José Mourinho has spoken out strongly to state he is not unhappy at Manchester United. His remarks follow comments the manager made in October that living in Manchester is "a bit of a disaster". He is thought to have said this humorously and he has clarified his situation.
“To give people this idea that I’m not happy here but that I was happy in London – it’s bullsh*t,” the manager told the fanzine United We Stand. “My family are in London because my daughter is at university. My son plays for Fulham. I cannot demand they follow me, they have their lives and they’re at that age where they want to fly.
“One day a week – when I can and at the moment it’s difficult with all the games – I go to London to have dinner with the family.”
He regards the separation from his family as part of the job. "I don't go to cities to enjoy cities, I go to work," he said. "If I wanted to enjoy places I would go to Los Angeles and go to the beach every day. I'm here to arrive at the training ground every day at 8am and leave on a normal day at 6pm. I give everything I have. I have nothing more to give in terms of my time, my desire and my ambition."
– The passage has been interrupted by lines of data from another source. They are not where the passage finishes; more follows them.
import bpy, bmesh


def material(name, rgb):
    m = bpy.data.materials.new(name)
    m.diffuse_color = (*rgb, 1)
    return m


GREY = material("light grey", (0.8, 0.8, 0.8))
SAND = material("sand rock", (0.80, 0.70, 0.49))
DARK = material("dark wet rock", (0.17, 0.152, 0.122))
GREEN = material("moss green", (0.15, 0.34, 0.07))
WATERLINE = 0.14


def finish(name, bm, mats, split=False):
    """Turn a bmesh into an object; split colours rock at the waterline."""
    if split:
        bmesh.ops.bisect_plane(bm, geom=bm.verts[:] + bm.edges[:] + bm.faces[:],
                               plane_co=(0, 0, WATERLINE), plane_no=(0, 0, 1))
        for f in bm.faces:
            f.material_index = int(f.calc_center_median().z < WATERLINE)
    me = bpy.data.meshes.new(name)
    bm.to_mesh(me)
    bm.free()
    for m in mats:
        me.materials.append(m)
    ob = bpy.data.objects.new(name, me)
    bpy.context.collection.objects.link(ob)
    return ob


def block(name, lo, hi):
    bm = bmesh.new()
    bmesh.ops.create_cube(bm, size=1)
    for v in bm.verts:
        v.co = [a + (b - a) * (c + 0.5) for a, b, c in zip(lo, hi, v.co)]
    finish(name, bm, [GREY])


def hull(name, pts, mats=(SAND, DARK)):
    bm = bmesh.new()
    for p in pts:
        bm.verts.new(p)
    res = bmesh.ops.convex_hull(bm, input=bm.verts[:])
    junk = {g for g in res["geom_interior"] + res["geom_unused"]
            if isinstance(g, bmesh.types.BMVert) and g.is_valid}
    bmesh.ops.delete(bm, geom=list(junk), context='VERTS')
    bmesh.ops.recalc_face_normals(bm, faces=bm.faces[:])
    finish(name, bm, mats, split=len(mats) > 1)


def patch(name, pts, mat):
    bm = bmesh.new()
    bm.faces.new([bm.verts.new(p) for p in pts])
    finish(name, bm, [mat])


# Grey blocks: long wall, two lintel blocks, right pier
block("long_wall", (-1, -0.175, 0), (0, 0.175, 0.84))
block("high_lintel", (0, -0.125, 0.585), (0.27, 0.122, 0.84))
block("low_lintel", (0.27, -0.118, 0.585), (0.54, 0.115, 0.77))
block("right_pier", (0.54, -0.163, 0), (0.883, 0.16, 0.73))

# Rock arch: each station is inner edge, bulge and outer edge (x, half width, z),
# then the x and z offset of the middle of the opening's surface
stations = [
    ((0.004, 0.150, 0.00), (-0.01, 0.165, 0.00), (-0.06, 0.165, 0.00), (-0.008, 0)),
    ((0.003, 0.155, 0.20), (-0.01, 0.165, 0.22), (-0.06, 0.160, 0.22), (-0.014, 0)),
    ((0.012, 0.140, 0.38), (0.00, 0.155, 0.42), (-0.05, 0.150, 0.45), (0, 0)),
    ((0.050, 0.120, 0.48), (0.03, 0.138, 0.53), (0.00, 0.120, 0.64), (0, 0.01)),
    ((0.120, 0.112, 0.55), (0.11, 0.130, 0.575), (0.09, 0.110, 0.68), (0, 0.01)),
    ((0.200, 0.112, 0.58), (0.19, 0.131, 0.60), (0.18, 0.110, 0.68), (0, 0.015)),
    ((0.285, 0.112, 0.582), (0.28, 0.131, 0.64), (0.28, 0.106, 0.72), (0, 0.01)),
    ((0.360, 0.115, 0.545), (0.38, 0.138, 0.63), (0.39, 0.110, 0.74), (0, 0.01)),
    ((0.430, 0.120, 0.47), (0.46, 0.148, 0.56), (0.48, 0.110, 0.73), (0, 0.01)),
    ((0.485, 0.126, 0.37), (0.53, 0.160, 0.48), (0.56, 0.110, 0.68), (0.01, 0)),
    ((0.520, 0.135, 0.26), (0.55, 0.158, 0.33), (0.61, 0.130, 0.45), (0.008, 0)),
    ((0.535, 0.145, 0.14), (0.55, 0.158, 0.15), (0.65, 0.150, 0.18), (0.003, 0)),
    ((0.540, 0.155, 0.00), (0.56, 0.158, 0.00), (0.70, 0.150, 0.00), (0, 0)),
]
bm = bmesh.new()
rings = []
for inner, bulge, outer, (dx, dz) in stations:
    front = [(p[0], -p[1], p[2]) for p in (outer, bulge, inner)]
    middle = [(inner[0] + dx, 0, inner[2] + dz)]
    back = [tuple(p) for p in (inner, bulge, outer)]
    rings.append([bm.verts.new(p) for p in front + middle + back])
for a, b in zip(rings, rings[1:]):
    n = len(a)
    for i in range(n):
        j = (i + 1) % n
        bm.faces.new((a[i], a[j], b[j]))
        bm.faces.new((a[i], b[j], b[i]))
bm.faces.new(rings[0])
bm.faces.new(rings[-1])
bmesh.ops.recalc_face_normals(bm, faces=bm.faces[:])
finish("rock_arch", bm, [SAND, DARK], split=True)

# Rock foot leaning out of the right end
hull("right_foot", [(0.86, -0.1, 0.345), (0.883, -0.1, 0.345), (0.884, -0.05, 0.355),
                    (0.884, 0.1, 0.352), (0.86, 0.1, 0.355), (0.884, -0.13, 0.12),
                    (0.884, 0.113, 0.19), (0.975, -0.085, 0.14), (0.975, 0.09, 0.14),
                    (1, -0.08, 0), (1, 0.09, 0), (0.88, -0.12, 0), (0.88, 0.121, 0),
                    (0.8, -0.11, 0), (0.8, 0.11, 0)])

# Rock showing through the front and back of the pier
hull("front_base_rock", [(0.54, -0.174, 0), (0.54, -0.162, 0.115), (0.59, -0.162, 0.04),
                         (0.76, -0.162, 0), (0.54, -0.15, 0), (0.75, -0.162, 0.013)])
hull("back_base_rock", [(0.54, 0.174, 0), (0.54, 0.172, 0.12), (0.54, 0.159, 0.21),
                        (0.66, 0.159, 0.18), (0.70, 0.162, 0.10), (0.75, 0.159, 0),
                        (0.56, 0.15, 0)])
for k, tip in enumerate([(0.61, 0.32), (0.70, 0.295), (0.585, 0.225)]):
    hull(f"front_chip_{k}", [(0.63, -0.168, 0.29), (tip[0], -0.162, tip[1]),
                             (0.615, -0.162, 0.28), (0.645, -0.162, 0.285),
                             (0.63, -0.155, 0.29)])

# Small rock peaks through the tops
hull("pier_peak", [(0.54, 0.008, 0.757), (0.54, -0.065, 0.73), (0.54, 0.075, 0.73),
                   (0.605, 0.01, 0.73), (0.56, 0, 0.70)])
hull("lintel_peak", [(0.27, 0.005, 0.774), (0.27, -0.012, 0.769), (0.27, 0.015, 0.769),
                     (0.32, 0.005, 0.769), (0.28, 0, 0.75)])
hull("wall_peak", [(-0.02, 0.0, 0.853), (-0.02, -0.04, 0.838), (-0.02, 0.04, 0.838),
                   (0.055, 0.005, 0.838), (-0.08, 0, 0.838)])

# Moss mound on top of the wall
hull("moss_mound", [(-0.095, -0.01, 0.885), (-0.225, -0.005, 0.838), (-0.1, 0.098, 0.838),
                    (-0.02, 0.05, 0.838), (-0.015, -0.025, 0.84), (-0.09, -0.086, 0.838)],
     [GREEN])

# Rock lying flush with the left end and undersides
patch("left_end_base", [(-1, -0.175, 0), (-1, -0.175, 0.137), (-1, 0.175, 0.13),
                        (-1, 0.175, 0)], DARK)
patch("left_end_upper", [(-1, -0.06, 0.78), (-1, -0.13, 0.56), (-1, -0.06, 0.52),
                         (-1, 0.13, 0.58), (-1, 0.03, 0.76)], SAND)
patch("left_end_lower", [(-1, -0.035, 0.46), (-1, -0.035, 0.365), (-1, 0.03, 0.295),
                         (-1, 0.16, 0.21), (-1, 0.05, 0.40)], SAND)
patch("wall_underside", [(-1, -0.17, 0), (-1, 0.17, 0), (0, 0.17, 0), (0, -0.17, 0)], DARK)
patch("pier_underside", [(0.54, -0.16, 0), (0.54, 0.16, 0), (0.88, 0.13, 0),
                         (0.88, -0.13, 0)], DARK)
Mourinho knows he has a major rebuilding challenge at the club, though does not regret his stance on taking over in the summer that United should aim for this season’s title.
“In the Premier League right now there are clubs with 5 per cent of United’s history and probably in this moment they are better equipped for success,” he said. “If you remember my words from my first press conference, I was not arrogant. I knew I was being risky with my words when I said: ‘I want United to be champions now.’ But I felt – and keep feeling – that no matter what the conditions are at United, you have to say that.
“We are getting too many draws and our results are the type a defensive team has – yet we’re not playing like a defensive team.”
Mourinho added that he did not view any of the players in United’s academy as good enough for promotion. “Excite me, yes. Ready? No,” he said.
"Last season, some of the boys were waiting. Some of them with great talent. Marcus Rashford is head of that talent. They were in a period where they had to play. They had no pressure at all. Nobody expected anything from them. There were no senior players on the bench waiting for them to make a mistake, just them. The choice was Rashford or Rashford. Timothy Fosu-Mensah or Mensah. There were no other options, the injuries were so many.
"The situation is different this season. The number of injuries is smaller, the expectations about the players are higher. I investigated the history of some young players at the club. One is one of the greatest players this club has ever had – Ryan Giggs.
“His second season was not comparable with the season when he started. Then, in the third season, he reached the level of Giggs. It was the final explosion of Giggs. That happens with many youth players. They are free when they first come, free of responsibilities and to express themselves. Opponents don’t know them, they’re caught by surprise.
"That changes in the second season, but we train many times with the young players here. In international weeks me, and Nicky Butt [the academy head] and before Nicky with Warren Joyce, we have the young players together and interacting. It helps accelerate their process. So yes, we want to play young players but sometimes in football it's about the moment. So yes, the people here are aware of the history and tradition of young players at the club."